Oxygen tubing is mistakenly connected to the intravenous (IV) line of a child receiving mediation via a nebulizer to treat asthma. The oxygen tubing is disconnected in seconds, but air entered the IV tubing, and the child dies instantly.

Could this incident, which actually happened in an ED, happen in your department? A recent Sentinel Event Alert on tubing misconnections from the Joint Commission on Accreditation of Healthcare Organizations warns that these dangerous errors are continuing. (To access the Alert, go to www.jcaho.org. Under "Sentinel Events," click on "Sentinel Event Alert." Under "Index of Issues," click on "Issue 36 — April 3, 2006: Tubing misconnections — a persistent and potentially deadly occurrence.")

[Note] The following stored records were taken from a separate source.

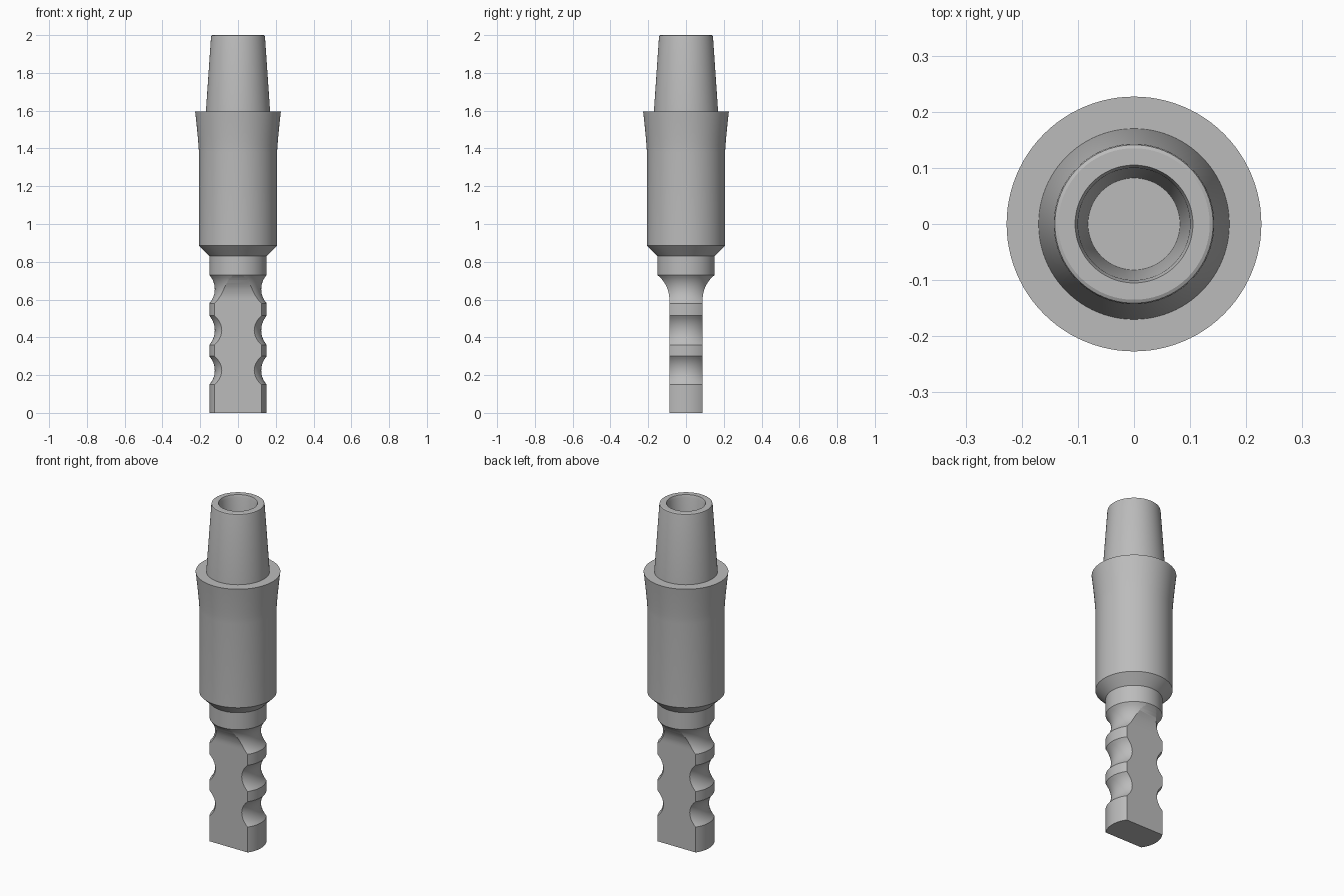
import bpy, bmesh, math

if "Cube" in bpy.data.objects:
    bpy.data.objects.remove(bpy.data.objects["Cube"])

metal = bpy.data.materials.new("satin grey metal")
metal.diffuse_color = (0.5, 0.5, 0.5, 1)
metal.use_nodes = True
metal.node_tree.nodes["Principled BSDF"].inputs["Base Color"].default_value = metal.diffuse_color
SEG = 96


def finish(name, bm):
    bmesh.ops.recalc_face_normals(bm, faces=bm.faces)
    me = bpy.data.meshes.new(name)
    bm.to_mesh(me)
    bm.free()
    ob = bpy.data.objects.new(name, me)
    bpy.context.collection.objects.link(ob)
    me.materials.append(metal)
    return ob


def lathe(name, profile):
    """Revolve (radius, z) points that start and end on the axis."""
    bm = bmesh.new()
    rings = []
    for r, z in profile:
        n = SEG if r > 0 else 1
        rings.append([bm.verts.new((r * math.cos(2 * math.pi * i / SEG),
                                    r * math.sin(2 * math.pi * i / SEG), z)) for i in range(n)])
    for a, b in zip(rings, rings[1:]):
        for i in range(SEG):
            j = (i + 1) % SEG
            if len(a) == 1:
                bm.faces.new((a[0], b[i], b[j]))
            elif len(b) == 1:
                bm.faces.new((a[i], a[j], b[0]))
            else:
                bm.faces.new((a[i], a[j], b[j], b[i]))
    return finish(name, bm)


def groove(z0, z1, r=0.152, depth=0.029, n=12):
    """Circular-arc groove between two heights."""
    h = (z1 - z0) / 2
    R = (h * h + depth * depth) / (2 * depth)
    return [(r + R - depth - math.sqrt(R * R - (h * (2 * i / n - 1)) ** 2), z0 + (z1 - z0) * i / n)
            for i in range(n + 1)]


# Turned body: grooved shank, collar, barrel, flared flange, hollow tapered tip
profile = [(0, 0), (0.152, 0)]
for z0, z1 in ((0.15, 0.30), (0.36, 0.515), (0.58, 0.73)):
    profile += groove(z0, z1)
profile += [(0.152, 0.83), (0.207, 0.885), (0.207, 1.38)]
profile += [(0.207 + 0.020 * (i / 6) ** 1.25, 1.38 + 0.215 * i / 6) for i in range(1, 7)]
profile += [(0.170, 1.595), (0.143, 1.99), (0.141, 1.997), (0.135, 2.0),
            (0.105, 2.0), (0.100, 1.985), (0.082, 1.65), (0, 1.65)]
body = lathe("implant_post", profile)

# Cutters: flats on front and back of the shank, with a filleted run-out at the top
R = 0.164
outline = [(0.088, -0.1)]
for i in range(17):
    dz = 0.15 * i / 16
    outline.append((0.088 + R - math.sqrt(R * R - dz * dz), 0.6 + dz))
outline += [(0.4, 0.75), (0.4, -0.1)]
for side, name in ((-1, "front_flat_cutter"), (1, "back_flat_cutter")):
    bm = bmesh.new()
    face = bm.faces.new([bm.verts.new((-0.3, side * y, z)) for y, z in outline])
    ext = bmesh.ops.extrude_face_region(bm, geom=[face])
    bmesh.ops.translate(bm, vec=(0.6, 0, 0),
                        verts=[v for v in ext["geom"] if isinstance(v, bmesh.types.BMVert)])
    cutter = finish(name, bm)
    cutter.hide_render = True
    cutter.hide_set(True)
    mod = body.modifiers.new(name, "BOOLEAN")
    mod.operation = "DIFFERENCE"
    mod.solver = "EXACT"
    mod.object = cutter

# Apply the cuts, then smooth while keeping the machined edges sharp
bpy.context.view_layer.objects.active = body
body.select_set(True)
for mod in list(body.modifiers):
    bpy.ops.object.modifier_apply(modifier=mod.name)
for ob in [o for o in bpy.data.objects if o.name.endswith("cutter")]:
    bpy.data.objects.remove(ob)
bpy.ops.object.shade_smooth_by_angle(angle=math.radians(25))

Nine cases involving tubing misconnections, which resulted in eight deaths and one instance of permanent loss of function, have been reported to the Joint Commission's Sentinel Event Database to date.

4 steps to follow

The Joint Commission recommends the following:

  • Do not purchase nonintravenous equipment that is equipped with connectors that can physically mate with a female luer IV line connector.
  • Always trace a tube or catheter from the patient to the point of origin before connecting any new device or infusion.
  • Recheck connections and trace all patient tubes and catheters to their sources whenever patients are "handed off" to a new setting or service.
  • Route tubes and catheters having different purposes in different, standardized directions, such as IV lines routed toward the head and enteric lines toward the feet.

Always trace tubings

Here are actual cases of tubing errors that occurred in EDs in 2005, reported to MedMARx, the U.S. Pharmacopeia's national database for medication errors:

• An ED nurse intended to give nimodipine 30 mg via a nasogastric tube, but actually gave it through an endotracheal tube. "The drug was administered into the lung instead of the stomach and resulted in coughing, additional suctioning, and monitoring," says Rodney Hicks, PhD(c), ARNP, research coordinator for the Rockville, MD-based Center for the Advancement of Patient Safety.

• An ED nurse infused blood through nonblood tubing. "This presents a problem to packed red blood cells going through tubing of that size and the potential for hemolysis," says Hicks. "Hemolysis would occur because the diameter of the tubing is smaller, and some cells could rupture."

The inline filter used with blood would filter the cellular debris, but when a red blood cell ruptures, it leaks potassium in the blood stream, explains Hicks. "Too many blood cells that rupture could lead to renal failure by blocking the tubules and concurrently raising the serum potassium levels," he says. "These are two conditions that predispose patients to death."

• ED nurses infused nitroglycerin without the appropriate PVC tubing. "The product has the potential to "leech" into traditional plastic tubing. When this happens, the amount delivered to the patient is variable," says Hicks. The patient may be given a higher dose than needed, he explains.

To reduce the risk of error associated with wrong site tubing connections or wrong administration route, label all IV tubings and confirm the right tubing by tracing the tubing to its origin, says Hedy Cohen, vice president of Huntingdon Valley, PA-based Institute for Safe Medication Practices.

"Unfortunately, in the ED setting this can become difficult to do in emergency situations," says Cohen. "But until vendors manufacture tubings that have connections that will not allow for wrong-site attachments to happen, staff must recognize the potential for lethal errors to occur and adopt the practice of labeling and tracing of all tubings."

Sources

For more information on tubing misconnection errors in the ED, contact:

  • Hedy Cohen, Vice President, Institute for Safe Medication Practices, 1800 Byberry Road, Suite 810, Huntingdon Valley, PA 19006. Telephone: (215) 947-7797. E-mail: hcohen@ismp.org.
  • Rodney Hicks, PhD(c), ARNP, Research Coordinator, Center for the Advancement of Patient Safety, U.S. Pharmacopeia, 12601 Twinbrook Parkway, Rockville, MD 20852-1790. Telephone: (301) 816-8338. Fax: (301) 816-8532. E-mail: rh@usp.org.